EXERCISE DATA:
-=-=-
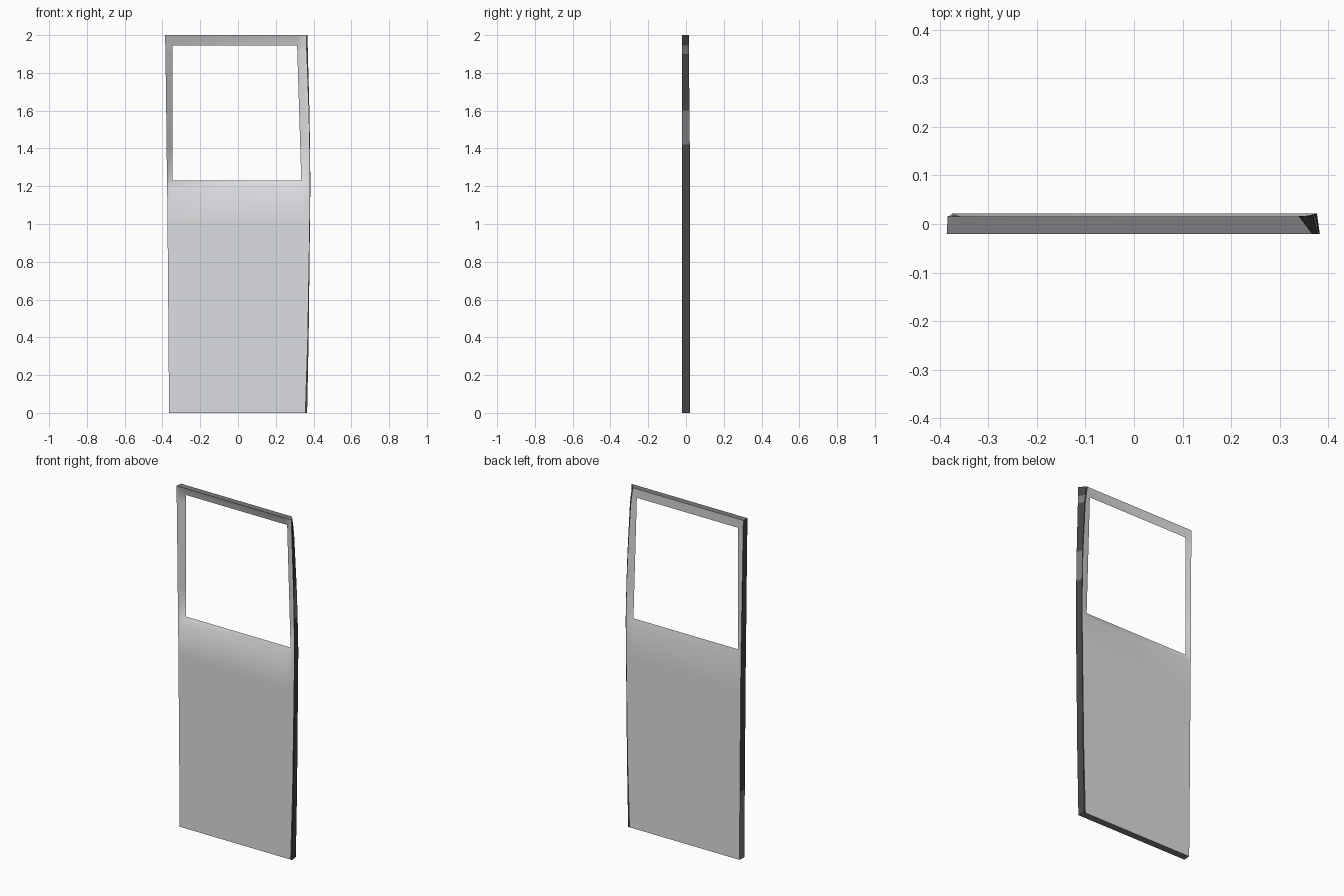
import bpy, bmesh

if "Cube" in bpy.data.objects:
    bpy.data.objects.remove(bpy.data.objects["Cube"])

def material(name, c):
    m = bpy.data.materials.new(name)
    m.diffuse_color = (*c, 1)
    m.use_nodes = True
    m.node_tree.nodes["Principled BSDF"].inputs["Base Color"].default_value = m.diffuse_color
    return m

mats = [material("light grey paint", (0.72, 0.725, 0.75)),
        material("dark edge", (0.062, 0.062, 0.064)),
        material("mid grey edge", (0.2, 0.205, 0.215))]
PANEL, DARK, MID = 0, 1, 2

# z, left, right, back-right inset, back y, width of dark strip at the right
ROWS = [(0.0, -0.365, 0.366, 0.004, 0.021, 0.012),
        (0.4, -0.368, 0.374, 0.005, 0.022, 0.007),
        (1.0, -0.373, 0.381, 0.006, 0.022, 0.004),
        (1.19, -0.375, 0.383, 0.006, 0.022, 0.004),
        (1.23, -0.376, 0.383, 0.006, 0.022, 0.004),
        (1.42, -0.378, 0.381, 0.007, 0.020, 0.004),
        (1.6, -0.380, 0.378, 0.009, 0.018, 0.005),
        (1.9, -0.384, 0.370, 0.016, 0.016, 0.008),
        (1.945, -0.385, 0.369, 0.020, 0.016, 0.009),
        (2.0, -0.386, 0.368, 0.027, 0.015, 0.009)]
WIN_LO, WIN_HI = 4, 8      # rows bounding the window opening
FRONT_Y = -0.021
RIM_Y = 0.010              # both skins slope in to meet at the window rim

bm = bmesh.new()

def grid(back):
    """One skin of the door: window columns in the middle, dark strip at right."""
    out = []
    for r, (z, left, right, inset, by, strip) in enumerate(ROWS):
        t = min(max((z - 1.23) / 0.715, 0), 1)
        xs = [left, -0.346, 0.335 - 0.022 * t, right - strip, right]
        if back:
            xs[0] += 0.002
            xs[3] -= inset
            xs[4] -= inset
        ys = [by if back else FRONT_Y] * 5
        if WIN_LO <= r <= WIN_HI:
            ys[1] = ys[2] = RIM_Y
        out.append([bm.verts.new((x, y, z)) for x, y in zip(xs, ys)])
    return out

def face(a, b, c, d, mat):
    bm.faces.new((a, b, c, d)).material_index = mat

F, B = grid(False), grid(True)
last = len(ROWS) - 1
for r in range(last):
    # front and back skins
    for c in range(4):
        if c == 1 and WIN_LO <= r < WIN_HI:
            continue
        for g in (F, B):
            face(g[r][c], g[r][c + 1], g[r + 1][c + 1], g[r + 1][c],
                 DARK if c == 3 else PANEL)
    # outer side edges
    face(F[r][0], F[r + 1][0], B[r + 1][0], B[r][0], MID if r == 0 else DARK)
    face(F[r][4], F[r + 1][4], B[r + 1][4], B[r][4], MID if r in (5, 7) else DARK)
# top and bottom edges
for c in range(4):
    face(F[0][c], F[0][c + 1], B[0][c + 1], B[0][c], MID)
    face(F[last][c], F[last][c + 1], B[last][c + 1], B[last][c], MID)

# weld the two skins along the window rim
bmesh.ops.remove_doubles(bm, verts=bm.verts, dist=0.0005)
bmesh.ops.recalc_face_normals(bm, faces=bm.faces)
mesh = bpy.data.meshes.new("door_panel")
bm.to_mesh(mesh)
bm.free()
for m in mats:
    mesh.materials.append(m)
door = bpy.data.objects.new("door_panel", mesh)
bpy.context.collection.objects.link(door)
bpy.context.view_layer.objects.active = door
door.select_set(True)
bpy.ops.object.shade_smooth_by_angle(angle=0.8)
-=-=-
EXERCISE OBJECTIVE: For this exercise, return every line from the data that holds the string "True".

SOLUTION BELOW:
    m.use_nodes = True
F, B = grid(False), grid(True)
door.select_set(True)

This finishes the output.